Source data:
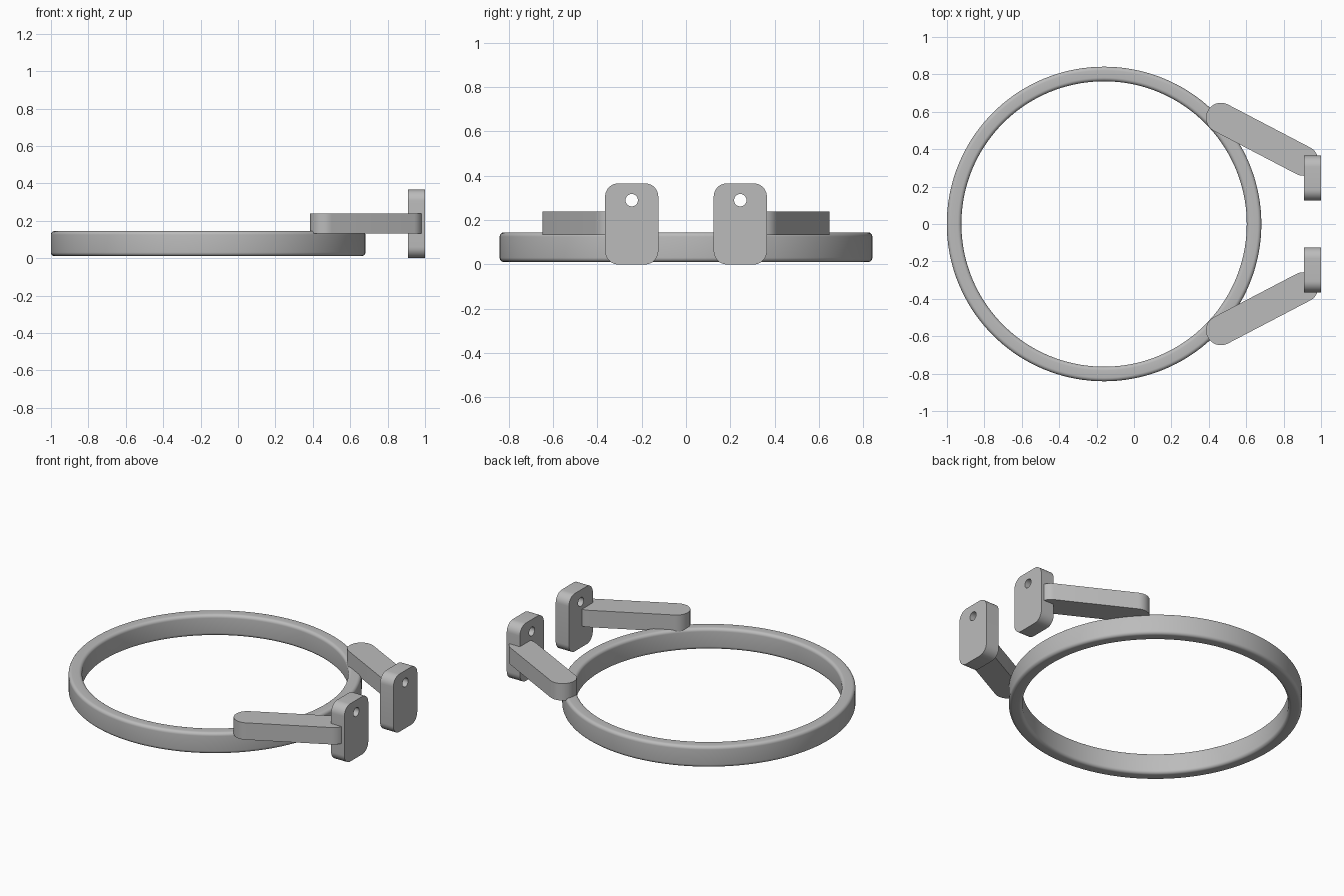
import bpy, bmesh
from math import cos, sin, pi, atan2, hypot, radians

default_cube = bpy.data.objects.get("Cube")
if default_cube:
    bpy.data.objects.remove(default_cube, do_unlink=True)

GREY = (0.5, 0.5, 0.5, 1)
grey = bpy.data.materials.new("plain_grey")
grey.use_nodes = True
grey.diffuse_color = GREY
grey.node_tree.nodes["Principled BSDF"].inputs["Base Color"].default_value = GREY


def rounded_rect(width, height, radius, steps=10):
    """Outline of a centred rectangle with rounded corners."""
    points = []
    corners = ((1, 1), (-1, 1), (-1, -1), (1, -1))
    for quarter, (sx, sy) in enumerate(corners):
        for i in range(steps + 1):
            a = (quarter + i / steps) * pi / 2
            points.append((sx * (width / 2 - radius) + radius * cos(a),
                           sy * (height / 2 - radius) + radius * sin(a)))
    return points


def circle(cx, cy, radius, steps=32):
    return [(cx + radius * cos(2 * pi * i / steps),
             cy + radius * sin(2 * pi * i / steps)) for i in range(steps)]


def finish(name, bm, location, rotation=(0, 0, 0)):
    bmesh.ops.remove_doubles(bm, verts=bm.verts, dist=0.0001)
    bmesh.ops.recalc_face_normals(bm, faces=bm.faces)
    mesh = bpy.data.meshes.new(name)
    bm.to_mesh(mesh)
    bm.free()
    mesh.materials.append(grey)
    obj = bpy.data.objects.new(name, mesh)
    obj.location, obj.rotation_euler = location, rotation
    bpy.context.collection.objects.link(obj)
    bpy.ops.object.select_all(action='DESELECT')
    obj.select_set(True)
    bpy.context.view_layer.objects.active = obj
    bpy.ops.object.shade_smooth_by_angle(angle=radians(35))
    return obj


def slab(name, outlines, depth, location, rotation):
    """Extrude an outline, with optional holes, into a centred slab."""
    bm = bmesh.new()
    ends = []
    for z in (-depth / 2, depth / 2):
        loops = [[bm.verts.new((x, y, z)) for x, y in line] for line in outlines]
        ends.append(loops)
    # clean up coincident corner points before filling
    bmesh.ops.remove_doubles(bm, verts=bm.verts, dist=0.00001)
    ends = [[[v for v in loop if v.is_valid] for loop in loops] for loops in ends]
    for loops in ends:
        edges = [bm.edges.new((a, b)) for loop in loops
                 for a, b in zip(loop, loop[1:] + loop[:1])]
        bmesh.ops.triangle_fill(bm, use_beauty=True, use_dissolve=False,
                                edges=edges, normal=(0, 0, 1))
    for low, high in zip(*ends):
        for i in range(len(low)):
            bm.faces.new((low[i - 1], low[i], high[i], high[i - 1]))
    return finish(name, bm, location, rotation)


def revolve(name, section, mean_radius, location, steps=144):
    """Sweep a closed section around the vertical axis."""
    bm = bmesh.new()
    rings = []
    for i in range(steps):
        a = 2 * pi * i / steps
        rings.append([bm.verts.new(((mean_radius + x) * cos(a),
                                    (mean_radius + x) * sin(a), z))
                      for x, z in section])
    for i in range(steps):
        a, b = rings[i - 1], rings[i]
        for j in range(len(section)):
            bm.faces.new((a[j - 1], b[j - 1], b[j], a[j]))
    return finish(name, bm, location)


# Round hoop with softened edges
revolve("hoop", rounded_rect(0.078, 0.134, 0.02, 6), 0.802, (-0.16, 0, 0.078))

# Mirrored pair of arms and drilled end plates
inner, outer, arm_radius = (0.465, 0.568), (0.905, 0.338), 0.08
dx, dy = outer[0] - inner[0], outer[1] - inner[1]
for side, label in ((1, "left"), (-1, "right")):
    slab("arm_" + label,
         [rounded_rect(hypot(dx, dy) + 2 * arm_radius, 2 * arm_radius, arm_radius - 0.0005)],
         0.107,
         ((inner[0] + outer[0]) / 2, side * (inner[1] + outer[1]) / 2, 0.1855),
         (0, 0, side * atan2(dy, dx)))
    slab("end_plate_" + label,
         [rounded_rect(0.24, 0.366, 0.06), circle(0, 0.107, 0.028)],
         0.092, (0.954, side * 0.245, 0.183), (pi / 2, 0, pi / 2))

* _What needs to be done_
Tally the lines in the records that hold the word "rotation", and state only the resulting number.

* _Task answer_
4